Select point C in the Graphics window and click Apply next to Geometry under Details of "Force". Next to Define By, change Vector to Components. Enter -4000 for Y Component.

Do the same for point D.

Check that you have for all the boundary conditions. Click on Static Structural (A5) to view this in Graphics window.

Higher Resolution Image

Go to Step 5: Solution

See and rate the complete Learning Module

Go to all ANSYS Learning Modules

Author: Rajesh Bhaskaran & Yong Sheng Khoo, Cornell University

## Step 5: Solution

Now that we have set up the boundary conditions, we can actually solve for a solution. Before we do that, let's take a minute to think about what is the post-processing that we are interested in. We are interested in the deflection and bending stress on the beam. We would also like to look at the force and moment reaction at our support A and B. Let's set up those post-processing parameters before we click solve button.

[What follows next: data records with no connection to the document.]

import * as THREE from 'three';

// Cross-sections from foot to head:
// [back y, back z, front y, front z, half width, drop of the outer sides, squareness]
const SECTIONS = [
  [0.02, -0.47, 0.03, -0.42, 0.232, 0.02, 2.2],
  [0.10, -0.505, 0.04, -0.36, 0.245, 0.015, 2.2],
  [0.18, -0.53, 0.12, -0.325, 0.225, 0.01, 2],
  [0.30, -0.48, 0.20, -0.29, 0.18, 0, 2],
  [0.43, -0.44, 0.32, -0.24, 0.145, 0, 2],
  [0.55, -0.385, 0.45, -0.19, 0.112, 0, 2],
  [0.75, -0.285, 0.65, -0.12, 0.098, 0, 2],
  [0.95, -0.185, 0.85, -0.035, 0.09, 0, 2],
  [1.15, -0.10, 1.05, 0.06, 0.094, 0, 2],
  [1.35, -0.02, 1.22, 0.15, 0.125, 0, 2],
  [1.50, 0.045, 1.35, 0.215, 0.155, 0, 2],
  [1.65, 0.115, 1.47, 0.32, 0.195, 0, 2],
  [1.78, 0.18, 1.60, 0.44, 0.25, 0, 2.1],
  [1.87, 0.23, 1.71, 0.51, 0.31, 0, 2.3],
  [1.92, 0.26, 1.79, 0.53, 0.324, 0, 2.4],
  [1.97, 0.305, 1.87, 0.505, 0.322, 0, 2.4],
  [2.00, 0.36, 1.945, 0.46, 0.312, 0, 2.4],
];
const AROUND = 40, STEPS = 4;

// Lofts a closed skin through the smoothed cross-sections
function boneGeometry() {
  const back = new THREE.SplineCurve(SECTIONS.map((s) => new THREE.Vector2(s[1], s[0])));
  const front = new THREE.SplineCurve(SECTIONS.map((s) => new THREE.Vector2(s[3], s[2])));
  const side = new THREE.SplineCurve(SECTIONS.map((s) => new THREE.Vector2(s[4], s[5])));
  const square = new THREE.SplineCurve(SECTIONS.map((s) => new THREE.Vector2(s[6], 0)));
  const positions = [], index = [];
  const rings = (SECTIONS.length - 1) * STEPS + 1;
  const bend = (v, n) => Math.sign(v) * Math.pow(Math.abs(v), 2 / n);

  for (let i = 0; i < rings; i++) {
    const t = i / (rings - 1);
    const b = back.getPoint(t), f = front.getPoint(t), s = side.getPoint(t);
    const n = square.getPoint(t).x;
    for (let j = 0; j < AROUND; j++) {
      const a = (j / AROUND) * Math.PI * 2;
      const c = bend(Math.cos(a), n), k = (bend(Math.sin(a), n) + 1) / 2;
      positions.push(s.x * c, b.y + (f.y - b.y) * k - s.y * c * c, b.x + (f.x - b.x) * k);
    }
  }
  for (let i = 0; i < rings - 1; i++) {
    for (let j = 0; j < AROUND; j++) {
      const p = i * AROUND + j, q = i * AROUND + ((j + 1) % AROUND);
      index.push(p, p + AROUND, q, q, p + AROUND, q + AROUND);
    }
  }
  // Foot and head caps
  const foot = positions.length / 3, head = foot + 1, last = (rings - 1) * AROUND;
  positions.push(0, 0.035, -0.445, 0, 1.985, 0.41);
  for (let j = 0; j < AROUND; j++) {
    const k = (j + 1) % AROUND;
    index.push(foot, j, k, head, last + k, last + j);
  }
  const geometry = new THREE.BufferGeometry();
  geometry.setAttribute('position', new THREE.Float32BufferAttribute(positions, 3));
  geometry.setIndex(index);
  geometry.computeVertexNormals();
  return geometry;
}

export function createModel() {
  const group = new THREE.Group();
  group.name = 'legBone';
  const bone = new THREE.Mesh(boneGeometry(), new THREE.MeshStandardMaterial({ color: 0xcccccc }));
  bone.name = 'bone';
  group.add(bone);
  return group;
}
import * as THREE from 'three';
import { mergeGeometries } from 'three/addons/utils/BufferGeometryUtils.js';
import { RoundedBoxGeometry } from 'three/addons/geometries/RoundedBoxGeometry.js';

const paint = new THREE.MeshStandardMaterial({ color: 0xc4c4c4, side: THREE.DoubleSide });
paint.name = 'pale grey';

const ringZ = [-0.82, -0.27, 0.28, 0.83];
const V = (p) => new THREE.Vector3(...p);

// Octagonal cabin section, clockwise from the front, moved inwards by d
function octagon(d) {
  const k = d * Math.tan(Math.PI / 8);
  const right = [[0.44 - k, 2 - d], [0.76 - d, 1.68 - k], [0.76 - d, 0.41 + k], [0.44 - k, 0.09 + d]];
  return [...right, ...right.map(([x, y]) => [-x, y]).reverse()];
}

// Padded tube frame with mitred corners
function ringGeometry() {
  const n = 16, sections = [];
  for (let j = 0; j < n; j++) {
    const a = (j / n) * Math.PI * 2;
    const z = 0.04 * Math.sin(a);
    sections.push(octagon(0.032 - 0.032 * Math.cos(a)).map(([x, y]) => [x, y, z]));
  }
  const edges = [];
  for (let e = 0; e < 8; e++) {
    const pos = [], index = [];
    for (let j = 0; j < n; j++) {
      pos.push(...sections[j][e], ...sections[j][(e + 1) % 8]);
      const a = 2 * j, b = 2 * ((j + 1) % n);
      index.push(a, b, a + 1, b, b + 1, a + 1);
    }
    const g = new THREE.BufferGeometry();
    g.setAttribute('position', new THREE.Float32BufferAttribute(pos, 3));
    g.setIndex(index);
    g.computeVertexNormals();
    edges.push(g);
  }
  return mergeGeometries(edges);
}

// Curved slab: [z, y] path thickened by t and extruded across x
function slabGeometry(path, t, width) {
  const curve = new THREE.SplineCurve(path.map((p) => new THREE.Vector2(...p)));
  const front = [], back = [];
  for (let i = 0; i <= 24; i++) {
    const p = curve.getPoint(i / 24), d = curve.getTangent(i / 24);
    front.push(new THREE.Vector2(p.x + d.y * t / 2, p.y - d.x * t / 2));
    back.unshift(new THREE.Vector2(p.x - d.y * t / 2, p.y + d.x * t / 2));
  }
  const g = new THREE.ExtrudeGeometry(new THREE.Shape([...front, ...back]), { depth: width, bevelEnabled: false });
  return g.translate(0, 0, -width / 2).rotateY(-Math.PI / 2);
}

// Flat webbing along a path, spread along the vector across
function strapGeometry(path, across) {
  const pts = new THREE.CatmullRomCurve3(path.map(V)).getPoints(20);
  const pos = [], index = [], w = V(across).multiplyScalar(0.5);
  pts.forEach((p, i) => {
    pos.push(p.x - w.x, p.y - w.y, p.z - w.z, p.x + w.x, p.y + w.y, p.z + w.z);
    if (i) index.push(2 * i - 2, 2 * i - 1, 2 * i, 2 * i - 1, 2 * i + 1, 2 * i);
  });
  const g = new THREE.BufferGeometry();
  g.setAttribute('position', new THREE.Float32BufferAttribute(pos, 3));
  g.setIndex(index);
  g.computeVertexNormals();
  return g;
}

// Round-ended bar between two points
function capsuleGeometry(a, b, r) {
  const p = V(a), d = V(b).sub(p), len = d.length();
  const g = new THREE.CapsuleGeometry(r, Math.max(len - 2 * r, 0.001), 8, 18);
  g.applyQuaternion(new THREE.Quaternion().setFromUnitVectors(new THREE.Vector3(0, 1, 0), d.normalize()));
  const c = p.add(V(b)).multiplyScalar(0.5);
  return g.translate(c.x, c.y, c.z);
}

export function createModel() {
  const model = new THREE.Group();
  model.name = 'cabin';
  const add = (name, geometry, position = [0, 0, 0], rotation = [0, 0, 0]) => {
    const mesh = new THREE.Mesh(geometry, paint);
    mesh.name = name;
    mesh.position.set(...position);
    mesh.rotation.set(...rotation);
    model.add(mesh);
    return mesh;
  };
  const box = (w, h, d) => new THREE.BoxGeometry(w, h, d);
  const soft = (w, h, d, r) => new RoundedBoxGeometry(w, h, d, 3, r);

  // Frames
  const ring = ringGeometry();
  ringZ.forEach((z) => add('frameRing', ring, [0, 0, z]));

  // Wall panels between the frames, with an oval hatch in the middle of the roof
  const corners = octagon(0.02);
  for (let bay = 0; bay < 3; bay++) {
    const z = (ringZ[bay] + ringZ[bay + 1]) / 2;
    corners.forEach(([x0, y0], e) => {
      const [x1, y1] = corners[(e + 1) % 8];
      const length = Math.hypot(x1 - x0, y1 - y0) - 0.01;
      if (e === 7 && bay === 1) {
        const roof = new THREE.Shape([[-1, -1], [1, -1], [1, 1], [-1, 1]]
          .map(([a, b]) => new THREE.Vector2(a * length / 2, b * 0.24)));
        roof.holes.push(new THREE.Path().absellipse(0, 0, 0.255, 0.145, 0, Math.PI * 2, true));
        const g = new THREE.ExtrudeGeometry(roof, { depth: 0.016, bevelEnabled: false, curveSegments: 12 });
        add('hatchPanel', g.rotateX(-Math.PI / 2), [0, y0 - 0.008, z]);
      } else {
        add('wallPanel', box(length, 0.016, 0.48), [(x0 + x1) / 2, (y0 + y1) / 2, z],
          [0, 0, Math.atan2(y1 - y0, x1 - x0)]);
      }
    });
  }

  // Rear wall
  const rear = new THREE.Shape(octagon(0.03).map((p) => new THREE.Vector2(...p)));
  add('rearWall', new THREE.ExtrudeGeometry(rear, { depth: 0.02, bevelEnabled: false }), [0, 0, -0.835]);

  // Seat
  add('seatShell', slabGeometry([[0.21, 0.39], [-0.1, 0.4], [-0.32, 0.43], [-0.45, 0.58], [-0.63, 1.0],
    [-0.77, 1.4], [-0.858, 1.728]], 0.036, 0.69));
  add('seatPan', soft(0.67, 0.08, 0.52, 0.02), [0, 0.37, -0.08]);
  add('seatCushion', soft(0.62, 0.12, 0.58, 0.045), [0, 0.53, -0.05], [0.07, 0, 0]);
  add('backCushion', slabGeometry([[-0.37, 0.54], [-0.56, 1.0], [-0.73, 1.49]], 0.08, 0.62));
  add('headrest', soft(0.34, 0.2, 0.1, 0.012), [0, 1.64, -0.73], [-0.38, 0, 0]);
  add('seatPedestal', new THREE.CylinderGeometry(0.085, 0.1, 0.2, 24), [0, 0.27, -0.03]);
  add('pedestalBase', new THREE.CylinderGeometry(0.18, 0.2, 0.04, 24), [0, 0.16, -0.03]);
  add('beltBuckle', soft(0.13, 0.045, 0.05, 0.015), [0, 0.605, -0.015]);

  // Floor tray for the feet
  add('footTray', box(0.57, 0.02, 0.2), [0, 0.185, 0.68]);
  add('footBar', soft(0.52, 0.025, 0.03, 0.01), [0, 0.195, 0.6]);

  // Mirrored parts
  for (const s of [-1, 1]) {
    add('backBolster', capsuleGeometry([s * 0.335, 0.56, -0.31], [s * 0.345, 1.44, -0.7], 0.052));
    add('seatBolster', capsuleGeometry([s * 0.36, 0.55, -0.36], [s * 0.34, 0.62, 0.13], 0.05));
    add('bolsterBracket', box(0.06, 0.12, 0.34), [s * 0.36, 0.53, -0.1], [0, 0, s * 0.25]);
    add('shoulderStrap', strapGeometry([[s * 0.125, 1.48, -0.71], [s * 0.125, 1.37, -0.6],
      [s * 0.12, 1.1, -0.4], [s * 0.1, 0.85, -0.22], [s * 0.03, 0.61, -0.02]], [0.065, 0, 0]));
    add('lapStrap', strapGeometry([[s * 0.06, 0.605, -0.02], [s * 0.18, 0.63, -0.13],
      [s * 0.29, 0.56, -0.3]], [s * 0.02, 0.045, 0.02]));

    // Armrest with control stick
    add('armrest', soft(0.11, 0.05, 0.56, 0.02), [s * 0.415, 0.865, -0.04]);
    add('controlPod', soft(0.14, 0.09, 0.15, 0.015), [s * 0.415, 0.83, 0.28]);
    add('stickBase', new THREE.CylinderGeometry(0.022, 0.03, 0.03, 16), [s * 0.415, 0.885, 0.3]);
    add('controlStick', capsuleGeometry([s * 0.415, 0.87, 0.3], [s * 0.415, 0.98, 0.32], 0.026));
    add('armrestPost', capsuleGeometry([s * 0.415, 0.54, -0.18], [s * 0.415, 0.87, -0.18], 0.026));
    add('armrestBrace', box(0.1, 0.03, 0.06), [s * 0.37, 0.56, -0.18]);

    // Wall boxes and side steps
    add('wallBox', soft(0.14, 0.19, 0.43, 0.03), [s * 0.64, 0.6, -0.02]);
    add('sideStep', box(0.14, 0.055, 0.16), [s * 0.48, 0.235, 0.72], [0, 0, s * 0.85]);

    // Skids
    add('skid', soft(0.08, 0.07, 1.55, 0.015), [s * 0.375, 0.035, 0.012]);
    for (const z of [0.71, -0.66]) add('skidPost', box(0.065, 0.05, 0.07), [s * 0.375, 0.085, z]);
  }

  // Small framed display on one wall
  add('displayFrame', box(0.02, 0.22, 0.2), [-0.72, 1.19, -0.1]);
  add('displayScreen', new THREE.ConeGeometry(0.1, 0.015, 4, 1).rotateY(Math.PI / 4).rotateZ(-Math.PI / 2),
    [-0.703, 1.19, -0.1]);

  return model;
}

Outline > Solution (A6) > Insert > Total Deformation

Next let's insert beam tool that will enable us to look at the stresses on the beam.

Outline > Solution (A6) > Insert > Beam Tool > Beam Tool

We would also like to look at the Force Reaction at point A and B.

Outline > Solution (A6) > Insert > Probe > Force Reaction

Select Remote Displacement (which is point A) next to Boundary Condition under Details of "Force Reaction".

Do the same step for Remote Displacement 2 (point B).
Next we will like to check and see that the moment at point A and B is zero.
Outline > Solution (A6) > Insert > Probe > Moment Reaction
Select Remote Displacement (which is point A) next to Boundary Condition under Details of "Moment Reaction".

Do the same step for Remote Displacement 2 (point B).
We are done setting up all the results. Click Solve at the top menu to obtain a solution. Wait for a minute for the solution.

Go to Step 6: Results

See and rate the complete Learning Module

Go to all ANSYS Learning Modules

• No labels